Unless it is a picture, every line from the start of the entries through the line with "PD, PR, HOLE" must be retyped exactly.
---- Working data
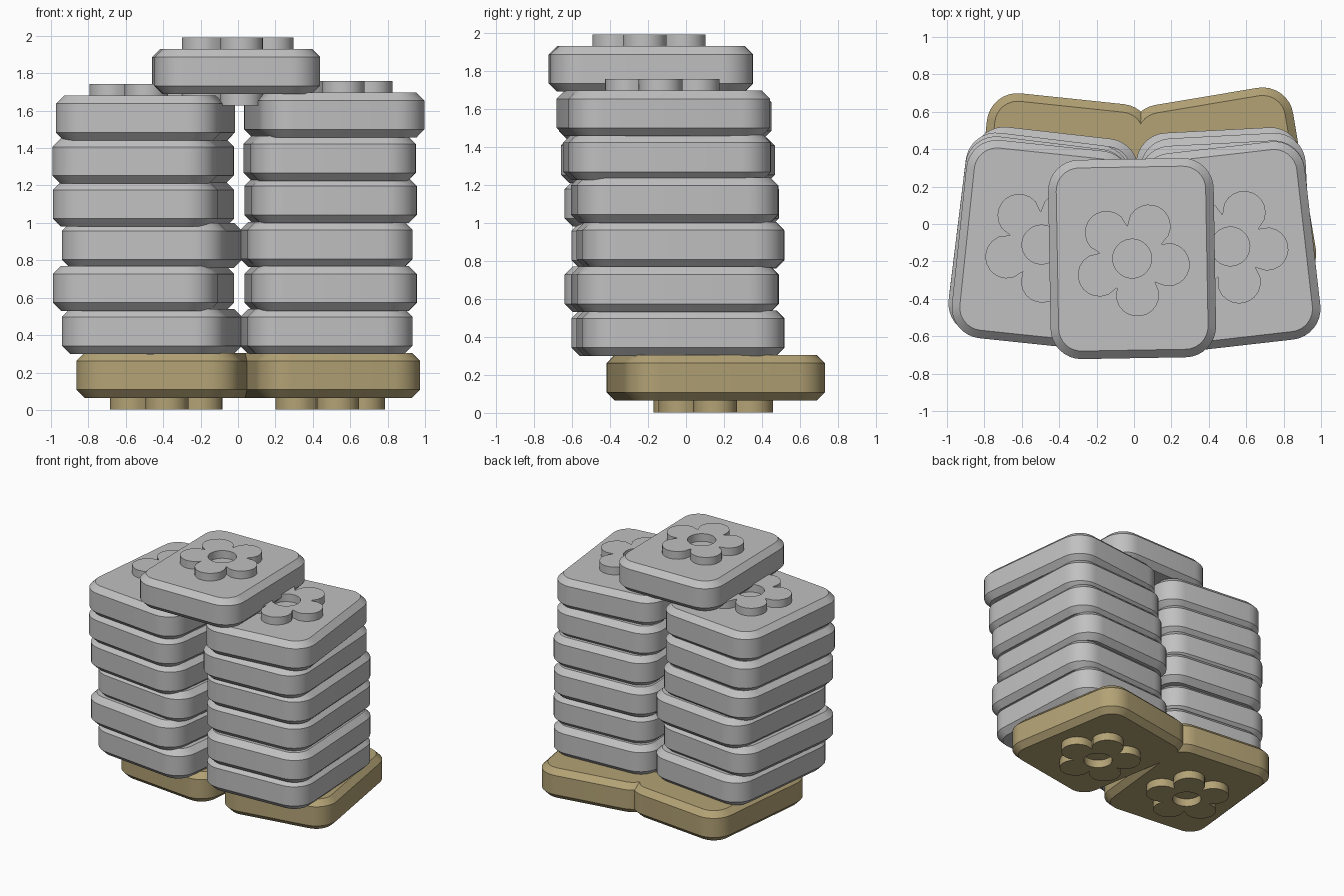
import bpy, bmesh, math

if "Cube" in bpy.data.objects:
    bpy.data.objects.remove(bpy.data.objects["Cube"])

W, L, H = 0.885, 1.065, 0.24      # tile size
R, CH = 0.165, 0.043              # corner radius, chamfer
FH = 0.062                        # flower stud height
PD, PR, HOLE = 0.195, 0.116, 0.104  # petal distance, petal radius, hole radius


def material(name, rgb):
    m = bpy.data.materials.new(name)
    m.diffuse_color = (*rgb, 1)
    m.use_nodes = True
    m.node_tree.nodes["Principled BSDF"].inputs["Base Color"].default_value = m.diffuse_color
    return m


grey = material("stone_grey", (0.53, 0.53, 0.53))
gold = material("sand_gold", (0.45, 0.362, 0.178))


def rounded_rect(inset, seg=8):
    r, pts = R - inset, []
    for k, (sx, sy) in enumerate([(1, 1), (-1, 1), (-1, -1), (1, -1)]):
        for i in range(seg + 1):
            a = math.pi / 2 * (k + i / seg)
            pts.append((sx * (W / 2 - R) + r * math.cos(a),
                        sy * (L / 2 - R) + r * math.sin(a)))
    return pts


def flower_outline(start, step=6):
    outer, inner = [], []
    for deg in range(0, 360, step):
        phi = math.radians((deg + 36) % 72 - 36)
        rad = PD * math.cos(phi) + math.sqrt(max(0, PR ** 2 - (PD * math.sin(phi)) ** 2))
        a = math.radians(deg + start)
        outer.append((rad * math.cos(a), rad * math.sin(a)))
        inner.append((HOLE * math.cos(a), HOLE * math.sin(a)))
    return outer, inner


def loop(bm, pts, z):
    return [bm.verts.new((x, y, z)) for x, y in pts]


def bridge(bm, a, b):
    n = len(a)
    for i in range(n):
        bm.faces.new((a[i], a[(i + 1) % n], b[(i + 1) % n], b[i]))


def add_tile(name, x, y, z, deg, mat):
    bm = bmesh.new()
    # chamfered slab
    h = H / 2
    rings = [loop(bm, rounded_rect(i), zz)
             for i, zz in ((CH, -h), (0, -h + CH), (0, h - CH), (CH, h))]
    for a, b in zip(rings, rings[1:]):
        bridge(bm, a, b)
    bm.faces.new(rings[0][::-1])
    bm.faces.new(rings[-1])
    # raised flower rings on both faces
    outer, inner = flower_outline(61.5)
    for z0, z1 in ((h, h + FH), (-h - FH, -h)):
        ob, ot = loop(bm, outer, z0), loop(bm, outer, z1)
        ib, it = loop(bm, inner, z0), loop(bm, inner, z1)
        bridge(bm, ob, ot)
        bridge(bm, ot, it)
        bridge(bm, it, ib)
        bridge(bm, ib, ob)
    bmesh.ops.recalc_face_normals(bm, faces=bm.faces)
    me = bpy.data.meshes.new(name)
    bm.to_mesh(me)
    bm.free()
    me.materials.append(mat)
    ob = bpy.data.objects.new(name, me)
    ob.location = (x, y, z)
    ob.rotation_euler.z = math.radians(deg)
    bpy.context.collection.objects.link(ob)
    bpy.context.view_layer.objects.active = ob
    ob.select_set(True)
    bpy.ops.object.shade_smooth_by_angle(angle=math.radians(30))
    ob.select_set(False)


# base tiles
add_tile("base_tile_left", -0.385, 0.14, 0.185, -6, gold)
add_tile("base_tile_right", 0.475, 0.157, 0.185, 9.5, gold)

# left stack, bottom to top: x, y, z, turn
left = [(-0.46, -0.042, 0.42, -6.5), (-0.505, -0.075, 0.65, -7),
        (-0.46, -0.042, 0.88, -6.5), (-0.505, -0.075, 1.10, -7),
        (-0.507, -0.095, 1.33, -7), (-0.495, -0.11, 1.56, -6)]
# right stack
right = [(0.473, -0.03, 0.42, 3), (0.495, -0.06, 0.65, 3),
         (0.473, -0.03, 0.885, 3), (0.495, -0.06, 1.12, 3),
         (0.49, -0.10, 1.345, 3), (0.515, -0.12, 1.576, 6.5)]
for side, stack in (("left", left), ("right", right)):
    for i, t in enumerate(stack):
        add_tile(f"{side}_tile_{i + 1}", *t, grey)

# capping tile across both stacks
add_tile("top_tile", -0.01, -0.185, 1.81, 1, grey)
--------
* _Exercise response_:
import bpy, bmesh, math

if "Cube" in bpy.data.objects:
    bpy.data.objects.remove(bpy.data.objects["Cube"])

W, L, H = 0.885, 1.065, 0.24      # tile size
R, CH = 0.165, 0.043              # corner radius, chamfer
FH = 0.062                        # flower stud height
PD, PR, HOLE = 0.195, 0.116, 0.104  # petal distance, petal radius, hole radius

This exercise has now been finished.